## What you are asked to do
Repeat exactly the lines from the first line of the records through the line containing "for i in range(m", and nothing more.

Saved data entries
_ _ _ _ _ _ _
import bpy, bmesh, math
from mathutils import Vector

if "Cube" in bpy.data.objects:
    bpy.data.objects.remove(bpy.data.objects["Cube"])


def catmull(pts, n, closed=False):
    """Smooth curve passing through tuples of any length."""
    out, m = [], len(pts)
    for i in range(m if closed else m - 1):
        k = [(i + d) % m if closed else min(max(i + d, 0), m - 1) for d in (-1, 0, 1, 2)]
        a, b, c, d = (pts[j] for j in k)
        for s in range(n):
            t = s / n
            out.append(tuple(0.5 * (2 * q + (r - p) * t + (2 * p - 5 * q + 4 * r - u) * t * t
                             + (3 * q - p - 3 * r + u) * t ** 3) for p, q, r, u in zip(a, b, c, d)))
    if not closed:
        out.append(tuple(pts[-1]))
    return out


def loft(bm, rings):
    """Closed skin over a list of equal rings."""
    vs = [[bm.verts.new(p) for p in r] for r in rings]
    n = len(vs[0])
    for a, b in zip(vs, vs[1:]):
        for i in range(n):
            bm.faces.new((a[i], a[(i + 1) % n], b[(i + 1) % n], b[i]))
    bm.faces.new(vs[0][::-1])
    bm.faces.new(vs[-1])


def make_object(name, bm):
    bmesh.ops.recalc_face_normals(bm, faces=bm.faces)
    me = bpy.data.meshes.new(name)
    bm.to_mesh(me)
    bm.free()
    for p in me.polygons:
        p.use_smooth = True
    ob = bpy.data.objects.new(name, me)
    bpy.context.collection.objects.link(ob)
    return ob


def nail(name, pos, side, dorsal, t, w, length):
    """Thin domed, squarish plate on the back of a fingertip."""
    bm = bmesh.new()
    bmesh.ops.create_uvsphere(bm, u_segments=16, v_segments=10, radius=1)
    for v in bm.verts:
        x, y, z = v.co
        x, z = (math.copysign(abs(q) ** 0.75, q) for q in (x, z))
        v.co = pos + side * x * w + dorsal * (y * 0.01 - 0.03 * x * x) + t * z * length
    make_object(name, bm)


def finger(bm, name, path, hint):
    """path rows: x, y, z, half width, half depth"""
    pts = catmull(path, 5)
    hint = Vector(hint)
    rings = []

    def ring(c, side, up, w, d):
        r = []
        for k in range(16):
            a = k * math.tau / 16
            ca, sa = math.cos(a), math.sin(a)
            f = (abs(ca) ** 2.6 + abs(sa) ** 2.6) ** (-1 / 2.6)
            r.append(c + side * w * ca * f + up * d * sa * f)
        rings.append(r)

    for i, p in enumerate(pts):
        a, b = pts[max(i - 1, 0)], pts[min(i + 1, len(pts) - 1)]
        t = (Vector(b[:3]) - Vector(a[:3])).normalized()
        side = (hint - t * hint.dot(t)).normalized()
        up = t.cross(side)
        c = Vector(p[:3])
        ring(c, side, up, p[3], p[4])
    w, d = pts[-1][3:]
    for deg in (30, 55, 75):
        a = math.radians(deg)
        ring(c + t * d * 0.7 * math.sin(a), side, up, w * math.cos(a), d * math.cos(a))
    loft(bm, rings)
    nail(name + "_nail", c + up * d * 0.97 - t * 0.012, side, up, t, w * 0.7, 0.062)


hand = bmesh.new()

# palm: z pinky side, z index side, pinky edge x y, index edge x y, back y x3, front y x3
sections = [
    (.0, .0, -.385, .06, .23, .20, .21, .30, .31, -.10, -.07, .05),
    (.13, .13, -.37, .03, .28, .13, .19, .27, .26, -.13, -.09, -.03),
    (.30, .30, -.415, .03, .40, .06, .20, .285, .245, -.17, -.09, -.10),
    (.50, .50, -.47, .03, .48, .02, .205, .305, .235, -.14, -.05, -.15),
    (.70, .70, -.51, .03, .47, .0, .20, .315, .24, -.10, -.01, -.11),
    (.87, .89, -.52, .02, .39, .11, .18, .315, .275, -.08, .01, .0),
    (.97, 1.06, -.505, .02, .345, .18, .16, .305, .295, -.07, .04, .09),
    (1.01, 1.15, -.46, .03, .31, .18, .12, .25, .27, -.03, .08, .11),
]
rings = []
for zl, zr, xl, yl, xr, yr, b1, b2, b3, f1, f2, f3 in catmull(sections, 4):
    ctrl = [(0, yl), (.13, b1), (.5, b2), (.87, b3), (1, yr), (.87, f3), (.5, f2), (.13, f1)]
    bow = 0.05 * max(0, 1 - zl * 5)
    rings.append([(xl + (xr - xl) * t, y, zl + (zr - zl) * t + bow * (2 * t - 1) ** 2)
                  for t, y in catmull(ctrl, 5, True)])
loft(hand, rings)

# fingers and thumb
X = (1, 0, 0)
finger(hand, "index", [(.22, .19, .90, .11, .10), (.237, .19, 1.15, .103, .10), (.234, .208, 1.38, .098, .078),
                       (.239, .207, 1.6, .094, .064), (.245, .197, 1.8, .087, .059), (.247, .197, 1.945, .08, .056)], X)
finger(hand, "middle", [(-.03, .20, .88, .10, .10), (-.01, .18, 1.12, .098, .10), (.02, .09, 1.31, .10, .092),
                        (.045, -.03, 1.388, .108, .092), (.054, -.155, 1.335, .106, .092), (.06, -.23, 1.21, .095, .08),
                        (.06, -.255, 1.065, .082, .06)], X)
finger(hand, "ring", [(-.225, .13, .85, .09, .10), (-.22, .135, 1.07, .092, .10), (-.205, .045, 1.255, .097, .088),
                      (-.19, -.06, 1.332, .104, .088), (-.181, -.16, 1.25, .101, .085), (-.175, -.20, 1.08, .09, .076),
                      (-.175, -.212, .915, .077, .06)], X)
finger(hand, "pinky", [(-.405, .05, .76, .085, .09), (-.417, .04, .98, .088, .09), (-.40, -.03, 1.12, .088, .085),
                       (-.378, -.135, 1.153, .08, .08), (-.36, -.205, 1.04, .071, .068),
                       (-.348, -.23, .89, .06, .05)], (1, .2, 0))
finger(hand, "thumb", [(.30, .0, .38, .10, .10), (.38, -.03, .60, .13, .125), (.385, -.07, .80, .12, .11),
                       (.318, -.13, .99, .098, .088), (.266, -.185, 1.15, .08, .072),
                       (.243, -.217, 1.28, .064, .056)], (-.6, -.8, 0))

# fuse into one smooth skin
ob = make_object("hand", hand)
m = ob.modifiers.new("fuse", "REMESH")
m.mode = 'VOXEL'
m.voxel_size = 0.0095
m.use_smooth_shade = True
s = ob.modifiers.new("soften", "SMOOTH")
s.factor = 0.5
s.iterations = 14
_ _ _ _ _ _ _
## Answer for this exercise
import bpy, bmesh, math
from mathutils import Vector

if "Cube" in bpy.data.objects:
    bpy.data.objects.remove(bpy.data.objects["Cube"])


def catmull(pts, n, closed=False):
    """Smooth curve passing through tuples of any length."""
    out, m = [], len(pts)
    for i in range(m if closed else m - 1):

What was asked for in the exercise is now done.